Teachers and school kids continue to pay the price for the state budget cuts. Approximately 187 school districts, almost onefifth of the state’s total, have applied to the Texas Education Agency for waivers to the 221 class size limit in kindergarten through fourth grade. (An earlier version of this post said 204 districts, but TEA corrected the count this morning to 187. Some applications had earlier been counted twice.)
TEA can’t say if this is a record number, but it may very well be. It is a significant increase over the 168 districts requesting waivers in 201011 and the 144 districts filing requests in 20092010.

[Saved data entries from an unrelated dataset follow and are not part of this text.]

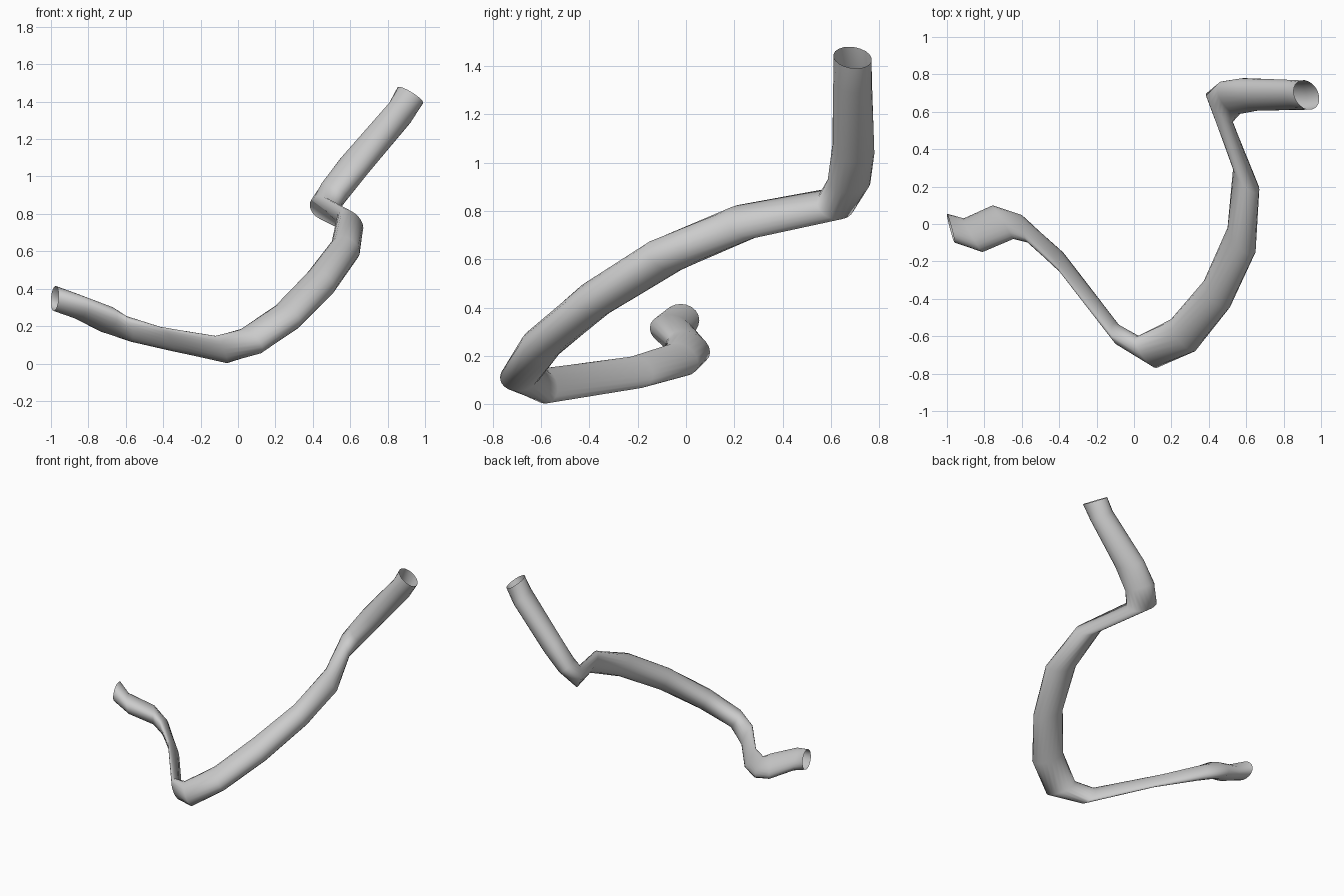
import bpy, bmesh, math
from mathutils import Vector

SIDES = 20

# Stations along the open bent tube: centre, sideways half-axis, downward half-axis
stations = [
    ((-.98, -.022, .348), (.02, -.077, 0), (-.005, 0, -.067)),
    ((-.86, -.06, .305), (.05, -.09, .01), (.01, 0, -.066)),
    ((-.70, .01, .235), (.055, -.09, .02), (0, 0, -.066)),
    ((-.585, -.025, .185), (.02, -.075, .012), (.015, .005, -.067)),
    ((-.387, -.205, .132), (.022, -.069, .009), (.038, .001, -.065)),
    ((-.09, -.59, .075), (.013, -.059, .001), (.031, .007, -.073)),
    ((.07, -.685, .12), (.05, -.085, -.01), (.04, 0, -.065)),
    ((.262, -.595, .25), (.065, -.085, -.014), (.027, .022, -.065)),
    ((.443, -.375, .435), (.07, -.07, -.02), (.018, .036, -.068)),
    ((.575, -.085, .615), (.075, -.065, -.01), (.012, .048, -.065)),
    ((.60, .243, .755), (.07, -.057, -.03), (0, .05, -.063)),
    ((.455, .62, .83), (.07, -.065, -.03), (-.015, .045, -.058)),
    ((.515, .675, .92), (.055, -.085, -.01), (.045, .025, -.045)),
    ((.62, .693, 1.055), (.05, -.085, 0), (.05, .02, -.055)),
    ((.865, .69, 1.34), (.015, -.08, .005), (.057, .005, -.053)),
    ((.922, .69, 1.435), (.03, -.078, 0), (.062, .015, -.045)),
]

# Loft an elliptical ring through every station
bm = bmesh.new()
rings = []
for c, u, v in stations:
    c, u, v = Vector(c), Vector(u), Vector(v)
    rings.append([bm.verts.new(c + u * math.cos(t) + v * math.sin(t))
                  for t in (2 * math.pi * i / SIDES for i in range(SIDES))])
for a, b in zip(rings, rings[1:]):
    for i in range(SIDES):
        j = (i + 1) % SIDES
        bm.faces.new((a[i], a[j], b[j], b[i])).smooth = True
bmesh.ops.recalc_face_normals(bm, faces=bm.faces)

mesh = bpy.data.meshes.new("bent_tube")
bm.to_mesh(mesh)
bm.free()
bpy.context.collection.objects.link(bpy.data.objects.new("bent_tube", mesh))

The district total tells only part of the story because some of the larger, fastestgrowing districts are seeking multiple waivers. According to a recent story in the San Antonio ExpressNews, for example, San Antonio’s Northside ISD alone wants waivers for 440 elementary classes, and there have been other media reports of districts with as many as 100 or more classes on their waiver lists. The bottom line is that thousands of K4 classes likely will exceed the 221 limit, although TEA hasn’t finished that count.

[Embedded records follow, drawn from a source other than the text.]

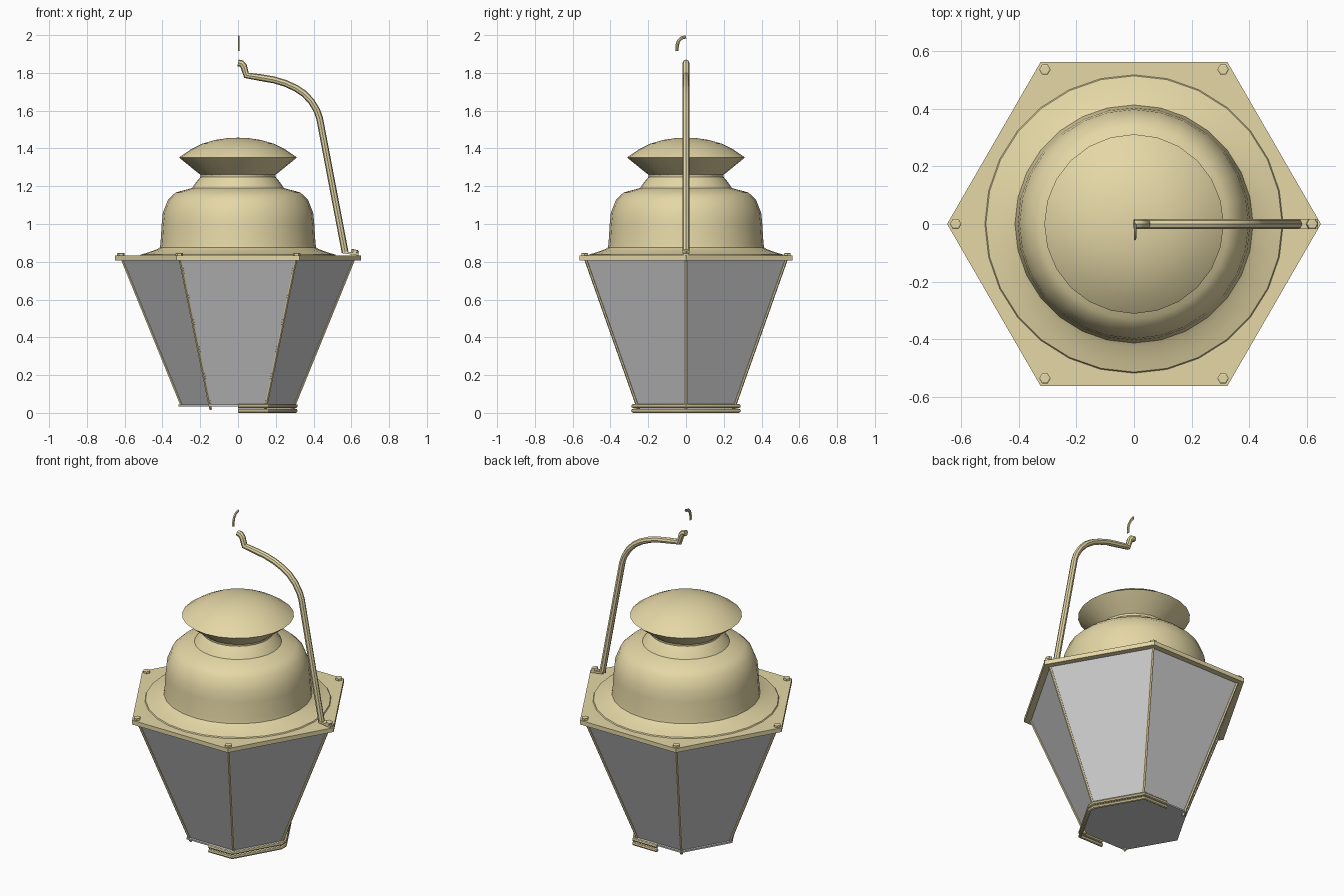
import bpy, bmesh
from math import cos, sin, pi, radians
from mathutils import Vector

if "Cube" in bpy.data.objects:
    bpy.data.objects.remove(bpy.data.objects["Cube"])

brass = bpy.data.materials.new("brass")
brass.diffuse_color = (0.78, 0.68, 0.38, 1)
brass.use_nodes = True
brass.node_tree.nodes["Principled BSDF"].inputs["Base Color"].default_value = brass.diffuse_color


def add_object(name, mesh, mat, smooth=None):
    ob = bpy.data.objects.new(name, mesh)
    bpy.context.collection.objects.link(ob)
    if mat:
        mesh.materials.append(mat)
    if smooth:
        bpy.ops.object.select_all(action='DESELECT')
        ob.select_set(True)
        bpy.context.view_layer.objects.active = ob
        bpy.ops.object.shade_smooth_by_angle(angle=radians(smooth))
    return ob


def lathe(name, profile, sides, mat=brass, smooth=None):
    """Revolve (radius, z) points; first corner lies on +x."""
    bm = bmesh.new()
    rings = [[bm.verts.new((r * cos(2 * pi * i / sides), r * sin(2 * pi * i / sides), z))
              for i in range(sides)] for r, z in profile]
    for a, b in zip(rings, rings[1:]):
        for i in range(sides):
            j = (i + 1) % sides
            bm.faces.new((a[i], a[j], b[j], b[i]))
    bmesh.ops.remove_doubles(bm, verts=bm.verts, dist=1e-5)
    bmesh.ops.recalc_face_normals(bm, faces=bm.faces)
    mesh = bpy.data.meshes.new(name)
    bm.to_mesh(mesh)
    bm.free()
    return add_object(name, mesh, mat, smooth)


def tube(name, points, radius, resolution=2, smooth=40):
    """Round bar along a list of points."""
    curve = bpy.data.curves.new(name, 'CURVE')
    curve.dimensions = '3D'
    curve.bevel_depth = radius
    curve.bevel_resolution = resolution
    curve.use_fill_caps = True
    spline = curve.splines.new('POLY')
    spline.points.add(len(points) - 1)
    for p, co in zip(spline.points, points):
        p.co = (*co, 1)
    temp = bpy.data.objects.new("temp", curve)
    bpy.context.collection.objects.link(temp)
    bpy.context.view_layer.update()
    mesh = bpy.data.meshes.new_from_object(
        temp.evaluated_get(bpy.context.evaluated_depsgraph_get()))
    mesh.name = name
    bpy.data.objects.remove(temp)
    mesh.materials.clear()
    return add_object(name, mesh, brass, smooth)


def hexagon_corner(i, r, z):
    return Vector((r * cos(i * pi / 3), r * sin(i * pi / 3), z))


# Glass body and its floor
lathe("glass_panes", [(0, .045), (.30, .045), (.61, .806)], 6, None)
lathe("glass_floor", [(0, .035), (.315, .035), (.315, .044), (0, .044)], 6, None)

# Corner bars between the panes
for i in range(6):
    low = .045 if i == 3 else .018
    r_low = .30 + (low - .045) * .31 / .761
    tube(f"corner_bar_{i}", [hexagon_corner(i, r_low, low),
                             hexagon_corner(i, .611, .808)], .008, 1)

# Half hexagon base rails, on the right side only
path = [(0, .279), (.157, .279), (.305, .02), (.305, -.02), (.157, -.279), (0, -.279)]
for name, z in (("lower_base_rail", .011), ("upper_base_rail", .036)):
    tube(name, [(x, y, z) for x, y in path], .011)

# Hexagonal roof plate
lathe("roof_plate", [(0, .806), (.65, .806), (.65, .832), (0, .832)], 6)

# Domed roof with skirt and neck
lathe("roof_dome", [(.52, .830), (.515, .838), (.48, .848), (.43, .866), (.414, .875),
                    (.41, .90), (.404, 1.0), (.398, 1.06), (.37, 1.13), (.33, 1.167),
                    (.243, 1.19), (.222, 1.222), (.198, 1.25), (.20, 1.265)],
      28, smooth=40)

# Flared vent cap
lathe("vent_cap", [(.195, 1.258), (.22, 1.277), (.305, 1.346), (.312, 1.352), (.302, 1.36),
                   (.25, 1.395), (.19, 1.425), (.12, 1.445), (.06, 1.454), (0, 1.457)],
      24, smooth=40)

# Hexagonal bolts on the plate corners
for i in range(6):
    bolt = lathe(f"bolt_{i}", [(0, -.004), (.02, -.004), (.02, .012), (.015, .015), (0, .015)], 6)
    bolt.location = hexagon_corner(i, .62, .832)
    if i == 0:
        bolt.location = (.618, 0, .85)
        bolt.rotation_euler.y = radians(12)

# Single carrying arm rising from the right corner
arm = [(.567, .85), (.432, 1.56), (.418, 1.60), (.388, 1.65), (.35, 1.69), (.305, 1.72),
       (.25, 1.745), (.19, 1.763), (.12, 1.775), (.045, 1.787), (.03, 1.835),
       (.018, 1.85), (0, 1.853)]
tube("carrying_arm", [(x, 0, z) for x, z in arm], .018)

# Flattened foot of the arm under its bolt
bm = bmesh.new()
bmesh.ops.create_cube(bm, size=1)
bmesh.ops.scale(bm, vec=(.085, .034, .012), verts=bm.verts)
mesh = bpy.data.meshes.new("arm_foot")
bm.to_mesh(mesh)
bm.free()
foot = add_object("arm_foot", mesh, brass)
foot.location = (.597, 0, .845)
foot.rotation_euler.y = radians(8)

# Hanging hook, a half-section lying against the x = 0 plane
hook = tube("hanging_hook", [(0, -.048, 1.915), (0, -.047, 1.945), (0, -.04, 1.968),
                             (0, -.024, 1.985), (0, 0, 1.991)], .009)
bm = bmesh.new()
bm.from_mesh(hook.data)
bmesh.ops.bisect_plane(bm, geom=bm.verts[:] + bm.edges[:] + bm.faces[:],
                       plane_co=(0, 0, 0), plane_no=(1, 0, 0), clear_inner=True)
bm.to_mesh(hook.data)
bm.free()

Many school boards and administrators have been trying for the past several years to get the Legislature to raise or abolish the cap, and they renewed their request this year, arguing they needed more local “flexibility” in the face of anticipated cuts in state funding.
But the cap is overwhelmingly popular with parents, who recognize its value in creating a strong educational environment for young students who need individual attention from their teachers. So, the Legislature technically left the 221 limit intact. Gov. Rick Perry and the legislative majority, who slashed $5.4 billion from the public education budget, simply passed the buck to local school districts. And, state Education Commissioner Robert Scott made it easier for districts to get 221 waivers by adding “financial hardship” as a new reason for exceeding the cap.
Historically, the TEA has rejected only one waiver request since 221 became law in 1984. And, there is little reason to expect waivers to be denied this year.
More waiver requests may be filed if districts experience enrollment increases during the school year, and, with them, even more students getting less of the individual attention they need for successful learning.